Vaccination with the full CDC-endorsed schedule of vaccines is presented as our absolute best choice to protect and nurture the health of our precious children. Vaccines are believed to be so important that they are mandated , subsidized , and protected by a special court .
Recently, we published an article  that discussed the widely promoted claim that vaccines save society billions of dollar every year. Are there other measures that could save society a few billion bucks, and significantly reduce infant and child mortality, morbidity, and related health costs?
In April 2010, Pediatrics published an article, The Burden of Suboptimal Breastfeeding in the United States: A Pediatric Cost Analysis . This analysis was a review of some of the findings contained in an exceptionally comprehensive report  that was published in 2007 by the Agency for Healthcare Research and Quality (AHRQ). The Pediatrics paper determined that if:
“90% of US families could comply with medical recommendations to breastfeed exclusively for 6 months, the United States would save $13 billion per year and prevent an excess of 911 deaths, nearly all of which would be infants…”
Almost 1,000 excess infant deaths every year, and a cumulative total of $130 billion in costs in 10 years. Low breastfeeding rates in the US should obviously be cause for serious concern. Note that the authors only considered three diseases, none of which are communicable or have vaccines available; necrotizing enterocolitis, otitis media, and gastroenteritis. Pediatrics did not publish new evidence, but simply analyzed data contained in the AHRQ report, which cited numerous studies favoring breastfeeding. Read more

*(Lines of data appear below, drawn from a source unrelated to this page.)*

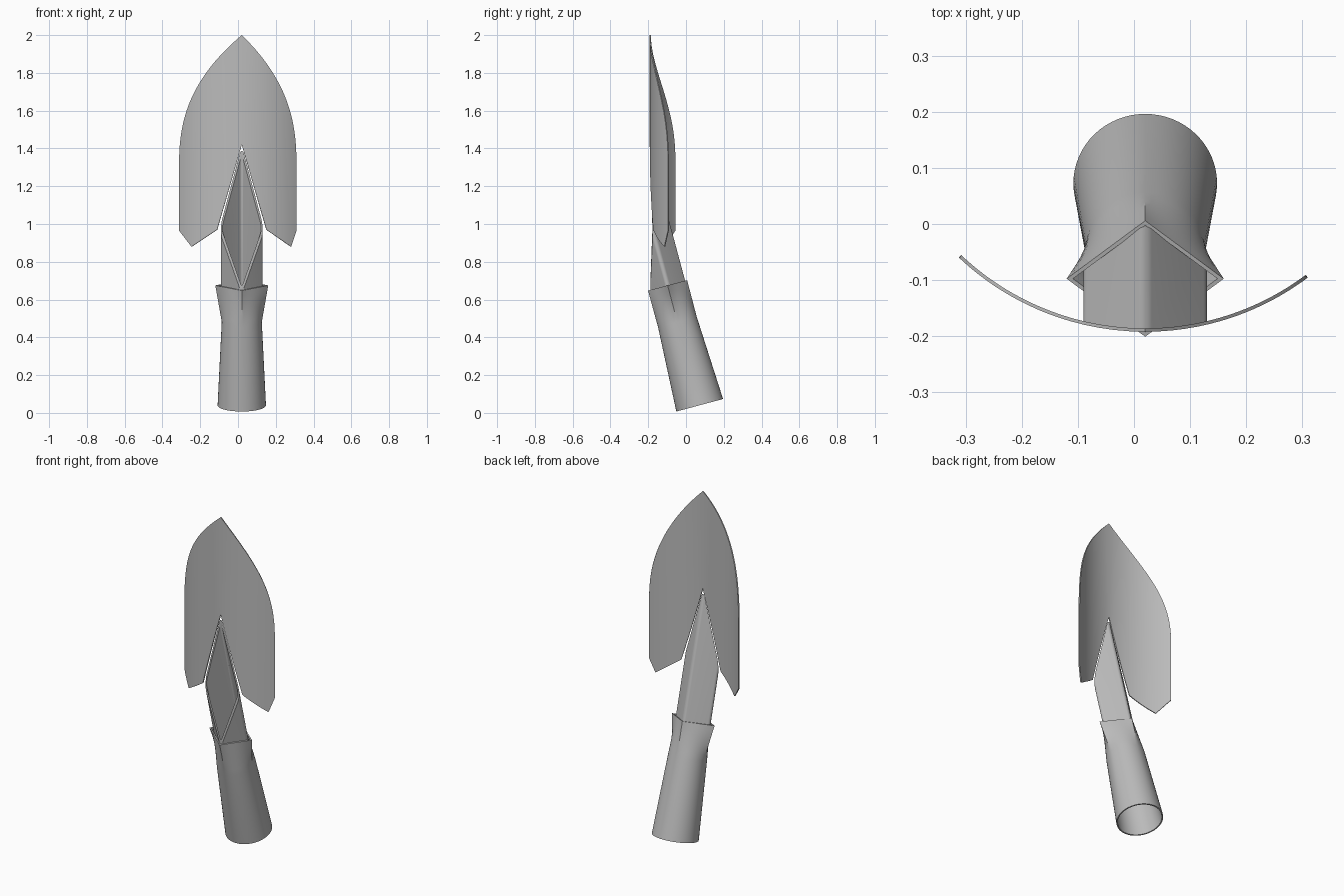
import bpy, bmesh, math
from mathutils import Vector

cube = bpy.data.objects.get("Cube")
if cube:
    bpy.data.objects.remove(cube, do_unlink=True)

steel = bpy.data.materials.new("grey steel")
steel.use_nodes = True
GREY = (0.5, 0.5, 0.5, 1)
steel.diffuse_color = GREY
steel.node_tree.nodes["Principled BSDF"].inputs["Base Color"].default_value = GREY

CX = 0.02                     # symmetry plane of the tool
TILT = math.radians(15)       # lean of socket and shank
RIM = Vector((CX, -0.0975, 0.675))
AXIS = Vector((0, -math.sin(TILT), math.cos(TILT)))
BACK = Vector((0, math.cos(TILT), math.sin(TILT)))
R = 0.48                      # blade curvature


def arc_y(dx):
    return -0.189 + R - math.sqrt(R * R - dx * dx)


def place(u, v, s):
    return RIM + Vector((u, 0, 0)) + BACK * v + AXIS * s


def finish(name, bm):
    bmesh.ops.recalc_face_normals(bm, faces=bm.faces)
    mesh = bpy.data.meshes.new(name)
    bm.to_mesh(mesh)
    bm.free()
    obj = bpy.data.objects.new(name, mesh)
    bpy.context.collection.objects.link(obj)
    mesh.materials.append(steel)
    bpy.ops.object.select_all(action='DESELECT')
    obj.select_set(True)
    bpy.context.view_layer.objects.active = obj
    bpy.ops.object.shade_smooth_by_angle(angle=math.radians(30))
    return obj


def loft_loop(name, rings):
    """Join rings of points in order, the last back to the first."""
    bm = bmesh.new()
    rows = [[bm.verts.new(p) for p in ring] for ring in rings]
    n = len(rows[0])
    for i, row in enumerate(rows):
        nxt = rows[(i + 1) % len(rows)]
        for j in range(n):
            k = (j + 1) % n
            bm.faces.new((row[j], row[k], nxt[k], nxt[j]))
    return finish(name, bm)


# Handle socket: round at the open foot, flaring to a diamond rim
def socket_ring(radius, blend, s, wall):
    half_w, half_d = 0.14 - wall * 1.6, 0.107 - wall * 1.25
    ring = []
    for i in range(64):
        a = math.tau * i / 64
        c, d = math.cos(a), math.sin(a)
        diamond = 1 / (abs(c) / half_w + abs(d) / half_d)
        r = (radius - wall) * (1 - blend) + diamond * blend
        ring.append(place(r * c, r * d, s))
    return ring


stations = [(0.128, 0, -0.657)]
stations += [(0.106, i / 6, -0.2 + 0.2 * i / 6) for i in range(7)]
outer = [socket_ring(*st, 0) for st in stations]
inner = [socket_ring(*st, 0.007) for st in reversed(stations)]
loft_loop("handle_socket", outer + inner)


# Shank: round-cornered diamond tube, trimmed along the blade's curve
def shank_profile(radius):
    a, b = 0.092, 0.078
    slant = math.atan2(a, b)          # direction of the flat side's normal
    corners = [((a, 0), 0, slant), ((0, b), math.pi / 2, math.pi / 2 - slant)]
    pts = []
    for q in range(4):
        (x, y), mid, spread = corners[q % 2]
        sign = -1 if q > 1 else 1
        spread = slant if q % 2 == 0 else math.pi / 2 - slant
        for i in range(9):
            ang = mid + spread * (i / 4 - 1)
            pts.append((sign * (x + radius * math.cos(ang)),
                        sign * (y + radius * math.sin(ang))))
    return pts


def shank_ring(radius, trimmed):
    ring = []
    for u, v in shank_profile(radius):
        s = -0.15
        if trimmed:
            s = (RIM.y + v * math.cos(TILT) - arc_y(u)) / math.sin(TILT)
        ring.append(place(u, v, s))
    return ring


loft_loop("shank", [shank_ring(0.018, False), shank_ring(0.018, True),
                    shank_ring(0.010, True), shank_ring(0.010, False)])


# Blade: curved leaf-shaped sheet with a notch for the shank
def lower_edge(dx, knees):
    for (x0, z0), (x1, z1) in zip(knees, knees[1:]):
        if dx <= x1 + 1e-6:
            return z0 + (z1 - z0) * (dx - x0) / (x1 - x0)


bm = bmesh.new()
columns = []
for side, width, barb in ((-1, 0.33, 0.265), (1, 0.288, 0.26)):
    knees = [(0, 1.42), (0.13, 0.97), (barb, 0.88), (width, 0.965)]
    xs = {width * (1 - (i / 28) ** 2.5) for i in range(29)} | {0.13, barb}
    half = []
    for dx in sorted(xs):
        top = 1.3 + 0.7 * (1 - dx / width) ** 0.4
        x, y = CX + side * dx, arc_y(dx)
        half.append([bm.verts.new((x, y, z))
                     for z in (lower_edge(dx, knees), top)])
    for (a, b), (c, d) in zip(half, half[1:]):
        bm.faces.new((a, c, d, b))
bmesh.ops.remove_doubles(bm, verts=bm.verts, dist=1e-5)
blade = finish("blade", bm)
sheet = blade.modifiers.new("thickness", 'SOLIDIFY')
sheet.thickness = 0.006
sheet.offset = 0
# keep the sheet's rim crisp beside its smooth faces
bpy.ops.object.modifier_apply(modifier=sheet.name)
bpy.ops.object.shade_smooth_by_angle(angle=math.radians(30))
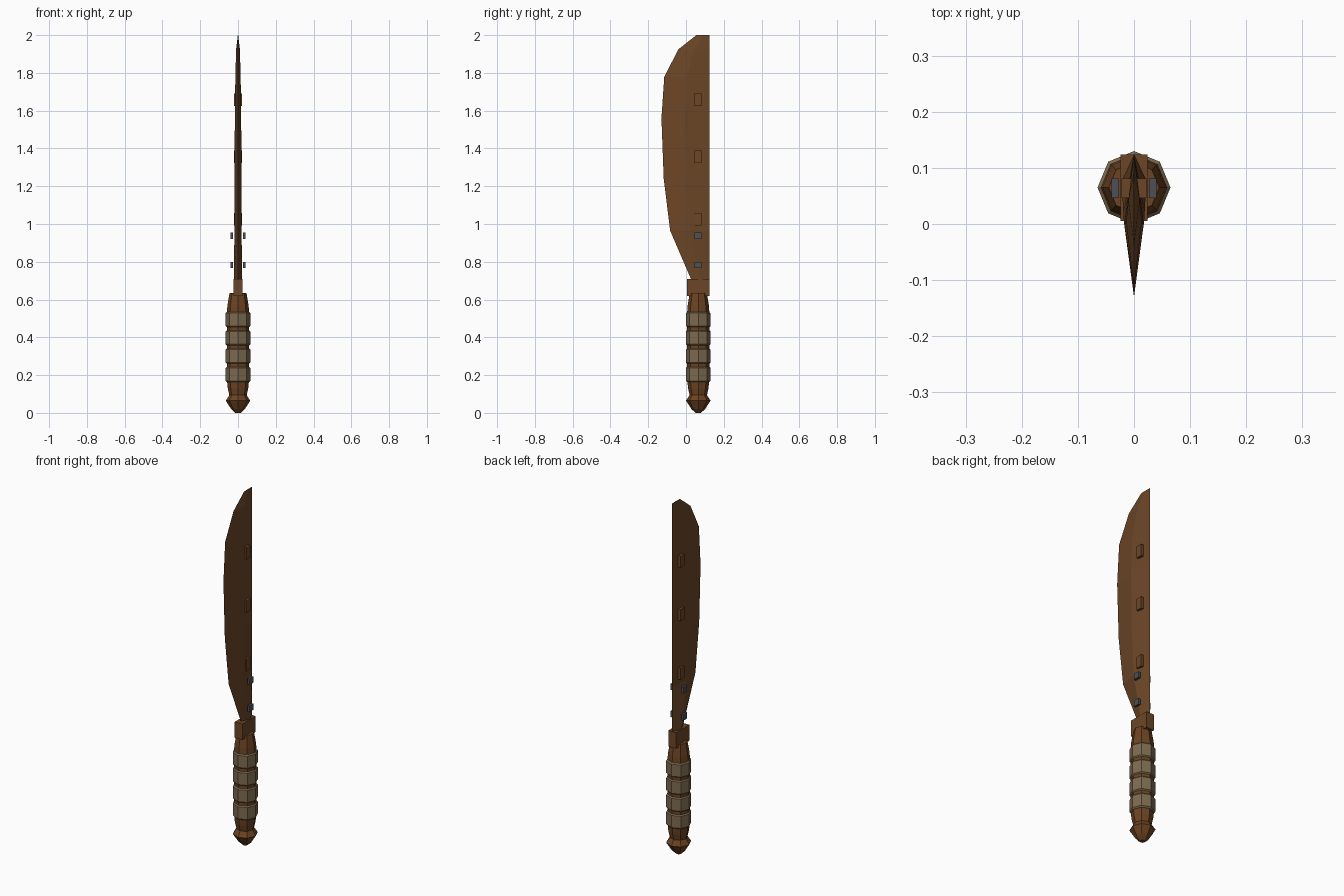
import bpy, bmesh, math

if "Cube" in bpy.data.objects:
    bpy.data.objects.remove(bpy.data.objects["Cube"])

CY = 0.065  # handle axis in y


def material(name, rgb):
    m = bpy.data.materials.new(name)
    m.diffuse_color = (*rgb, 1)
    m.use_nodes = True
    m.node_tree.nodes["Principled BSDF"].inputs["Base Color"].default_value = m.diffuse_color
    return m


BLADE = material("blade brown", (0.150, 0.062, 0.020))
WOOD = material("handle brown", (0.150, 0.056, 0.016))
WRAP = material("tan wrap", (0.205, 0.145, 0.080))
STEEL = material("slate rivet", (0.075, 0.080, 0.100))


def finish(name, bm, mat):
    bmesh.ops.recalc_face_normals(bm, faces=bm.faces)
    me = bpy.data.meshes.new(name)
    bm.to_mesh(me)
    bm.free()
    me.materials.append(mat)
    ob = bpy.data.objects.new(name, me)
    bpy.context.collection.objects.link(ob)
    return ob


def loft(name, rings, mat):
    """Skin closed rings of points and cap both ends."""
    bm = bmesh.new()
    vs = [[bm.verts.new(p) for p in r] for r in rings]
    n = len(vs[0])
    for a, b in zip(vs, vs[1:]):
        for i in range(n):
            j = (i + 1) % n
            bm.faces.new((a[i], a[j], b[j], b[i]))
    bm.faces.new(vs[0])
    bm.faces.new(vs[-1])
    return finish(name, bm, mat)


def lathe(name, profile, mat, sides=8):
    step = 2 * math.pi / sides
    return loft(name, [[(r * math.cos(i * step), CY + r * math.sin(i * step), z)
                        for i in range(sides)] for r, z in profile], mat)


def box(name, x, y, z, mat):
    """Box from (min, max) pairs."""
    return loft(name, [[(x[0], y[0], h), (x[1], y[0], h), (x[1], y[1], h), (x[0], y[1], h)]
                       for h in z], mat)


# Blade: diamond sections between cutting edge and straight spine
# (edge y, z, half thickness)
SPINE = 0.125
sections = [(0.03, 0.70, 0.022), (-0.084, 0.965, 0.019), (-0.118, 1.24, 0.018),
            (-0.13, 1.56, 0.017), (-0.115, 1.78, 0.014), (-0.04, 1.925, 0.010),
            (0.055, 2.0, 0.001)]
loft("blade", [[(0, e, z), (t, (e + SPINE) / 2, z), (0, SPINE, z), (-t, (e + SPINE) / 2, z)]
               for e, z, t in sections], BLADE)

# Raised tabs through the blade
for i, z in enumerate((1.025, 1.357, 1.658)):
    box(f"blade_tab_{i}", (-0.022, 0.022), (0.046, 0.081), (z - 0.033, z + 0.033), BLADE)

# Rivet heads on both sides
for i, z in enumerate((0.783, 0.937)):
    for side, x in (("left", (-0.04, -0.027)), ("right", (0.027, 0.04))):
        box(f"rivet_{side}_{i}", x, (0.046, 0.081), (z - 0.017, z + 0.017), STEEL)

# Guard block
box("guard", (-0.024, 0.024), (0.005, 0.124), (0.62, 0.71), BLADE)

# Octagonal grip and pommel
lathe("grip", [(0.044, 0.085), (0.054, 0.13), (0.059, 0.18), (0.059, 0.53),
               (0.056, 0.57), (0.045, 0.635)], WOOD)
lathe("pommel", [(0.014, 0.0), (0.036, 0.02), (0.065, 0.065), (0.044, 0.097)], WOOD)

# Four wrap bands with chamfered rims
for i in range(4):
    z = 0.204 + i * 0.0967
    lathe(f"wrap_band_{i}", [(0.058, z - 0.041), (0.065, z - 0.034),
                             (0.065, z + 0.034), (0.058, z + 0.041)], WRAP)
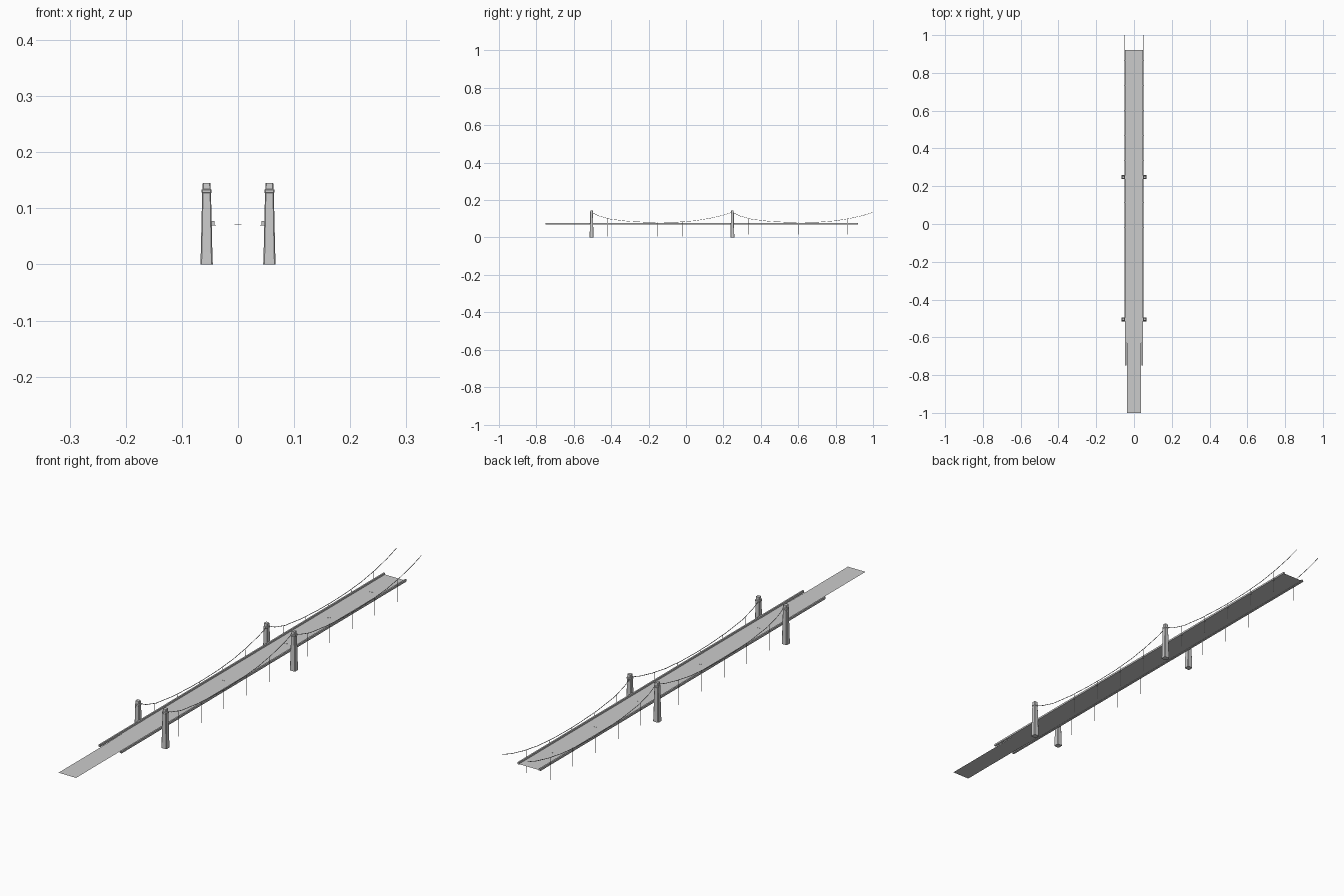
import bpy, bmesh

if "Cube" in bpy.data.objects:
    bpy.data.objects.remove(bpy.data.objects["Cube"])

DECK_Z = 0.071
TOWERS_Y = (-0.505, 0.248)
SPAN = 0.753
CABLE_X = 0.051
# cable sag over one span: (offset along y, z)
SAG = [(0, .135), (.04, .115), (.10, .098), (.20, .086), (.30, .081), (.37, .080),
       (.46, .082), (.55, .089), (.63, .102), (.70, .118), (.753, .135)]


def finish(name, bm):
    bmesh.ops.recalc_face_normals(bm, faces=bm.faces)
    me = bpy.data.meshes.new(name)
    bm.to_mesh(me)
    bm.free()
    ob = bpy.data.objects.new(name, me)
    bpy.context.collection.objects.link(ob)
    return ob


def box(name, x0, x1, y0, y1, z0, z1):
    bm = bmesh.new()
    bmesh.ops.create_cube(bm, size=1)
    for v in bm.verts:
        v.co = (x1 if v.co.x > 0 else x0, y1 if v.co.y > 0 else y0, z1 if v.co.z > 0 else z0)
    return finish(name, bm)


def loft(name, cx, cy, levels):
    """Chamfered square rings (half width x, half depth y, z) joined upward."""
    bm = bmesh.new()
    rings = []
    for hx, hy, z in levels:
        c = 0.2 * hx
        pts = [(hx, hy - c), (hx - c, hy), (c - hx, hy), (-hx, hy - c),
               (-hx, c - hy), (c - hx, -hy), (hx - c, -hy), (hx, c - hy)]
        rings.append([bm.verts.new((cx + px, cy + py, z)) for px, py in pts])
    for a, b in zip(rings, rings[1:]):
        for i in range(8):
            j = (i + 1) % 8
            bm.faces.new((a[i], a[j], b[j], b[i]))
    bm.faces.new(rings[0])
    bm.faces.new(rings[-1])
    return finish(name, bm)


def tube(name, pts, r):
    cu = bpy.data.curves.new(name, 'CURVE')
    cu.dimensions = '3D'
    cu.bevel_depth = r
    cu.bevel_resolution = 1
    cu.use_fill_caps = True
    sp = cu.splines.new('POLY')
    sp.points.add(len(pts) - 1)
    for p, co in zip(sp.points, pts):
        p.co = (*co, 1)
    ob = bpy.data.objects.new(name, cu)
    bpy.context.collection.objects.link(ob)
    return ob


def cable_z(t):
    for (a, za), (b, zb) in zip(SAG, SAG[1:]):
        if a <= t <= b:
            return za + (zb - za) * (t - a) / (b - a)
    return SAG[-1][1]


# road deck: thin sheet, narrowing towards the approach
bm = bmesh.new()
stations = [(-1, .036), (-.75, .036), (-.25, .046), (.92, .046)]
rows = [[bm.verts.new((s * w, y, DECK_Z)) for s in (-1, 1)] for y, w in stations]
for a, b in zip(rows, rows[1:]):
    bm.faces.new((a[0], a[1], b[1], b[0]))
finish("road_deck", bm)

# small plates along the middle of the road
for i, y in enumerate((-.43, -.08, .28, .53, .78)):
    box(f"road_plate_{i}", -.006, .006, y - .002, y + .002, DECK_Z, DECK_Z + .0006)

for side, s in (("left", -1), ("right", 1)):
    # edge girder and its bottom flange
    x0, x1 = sorted((s * .0415, s * .047))
    box(f"edge_girder_{side}", x0, x1, -.75, .92, .0705, .077)
    x0, x1 = sorted((s * .0395, s * .048))
    box(f"girder_flange_{side}", x0, x1, -.75, .92, .0695, .0705)

    for k, ty in enumerate(TOWERS_Y):
        # tower with tapered shaft, collar and cap
        loft(f"tower_{side}_{k}", s * .056, ty, [
            (.0110, .0105, 0), (.0110, .0105, .003), (.0103, .0098, .022),
            (.0085, .0082, .100), (.0078, .0076, .127), (.0088, .0086, .128),
            (.0088, .0086, .133), (.0074, .0072, .134), (.0068, .0066, .145)])

        # main cable over this span
        tube(f"main_cable_{side}_{k}",
             [(s * CABLE_X, ty + t, z) for t, z in SAG], .0011)

        # hangers, running from the cable down past the deck
        for i in range(5):
            t = .087 + i * .1325
            tube(f"hanger_{side}_{k}_{i}",
                 [(s * (CABLE_X - .002), ty + t, cable_z(t)),
                  (s * (CABLE_X - .002), ty + t, .006 + .009 * k)], .0009)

Every Child by Two proclaims that vaccines save money! Lots and lots of money!
Childhood Vaccines Save Lives and Money
- Routine childhood immunization
- 33,000 deaths prevented
- $43 billion saved
But then, on the side of their web-page, is a link to a graphic illustration of the rising costs of childhood vaccination.
Looks like they want it both ways: “vaccines save billions” by reducing health care costs, preventing hospitalizations and doctor visits; BUT “the newer vaccines are more expensive and we need to put a lot more tax dollars into vaccination programs.”
If the numbers with respect to “dollars saved” were solid and existed across the entire vaccine program, the argument would be a good one. Upon further scrutiny, it looks like they are pulling a bait and switch. They put forward some old numbers based on the less expensive vaccines combined with some inflated statistics for predicted epidemics (see the “33,000 deaths prevented” link above for our detailed analysis of these numbers), then slide right past the huge increase in the number and cost of vaccines in the current U.S. schedule.
On top of this, some of the newer vaccines are aimed at illnesses which are of low incidence or fairly mild in most children. For example, Hepatitis B is very severe, but it isn’t common among infants born in the U.S. On the other side, chickenpox is usually a minor illness, although common. The chickenpox vaccine cost benefit justification actually depended on a monetary estimate of the cost of parental time lost from work. Some convoluted bookkeeping methods would be needed to demonstrate that universal vaccination with ALL of the vaccines on the current schedule results in overall health care savings. There is certainly no sign of these savings in the escalating cost of health insurance in the U.S. Read more
The Vaccine Adverse Event Reporting System (VAERS) is currently the only method of post-licensure surveillance for adverse reactions to vaccines in the United States. VAERS is a passive reporting system that allows physicians and parents to submit reports of potential adverse events post-vaccination. Unlike the mandatory reporting system for vaccine preventable diseases, there is no mandated system for the reporting of adverse events following vaccination. The FDA and CDC utilize VAERS for identifying adverse events associated with licensed vaccines (Chen, Rastogi, & Mullen, et al., 1994). Rosenthal and Chen (1995) note that vaccine trials “have sample sizes that are insufficient to detect rare adverse events” and “are usually carried out in well-defined, homogeneous populations with relatively short follow-up periods which may limit their generalizability (p.1706)”. Therefore, it can be assumed that accurate reporting of adverse events to VAERS is a critical issue in indentifying adverse events that occur in the general population. Unfortunately, current literature suggests that VAERS is, at best, poorly utilized (Rosenthal & Chen, 1995).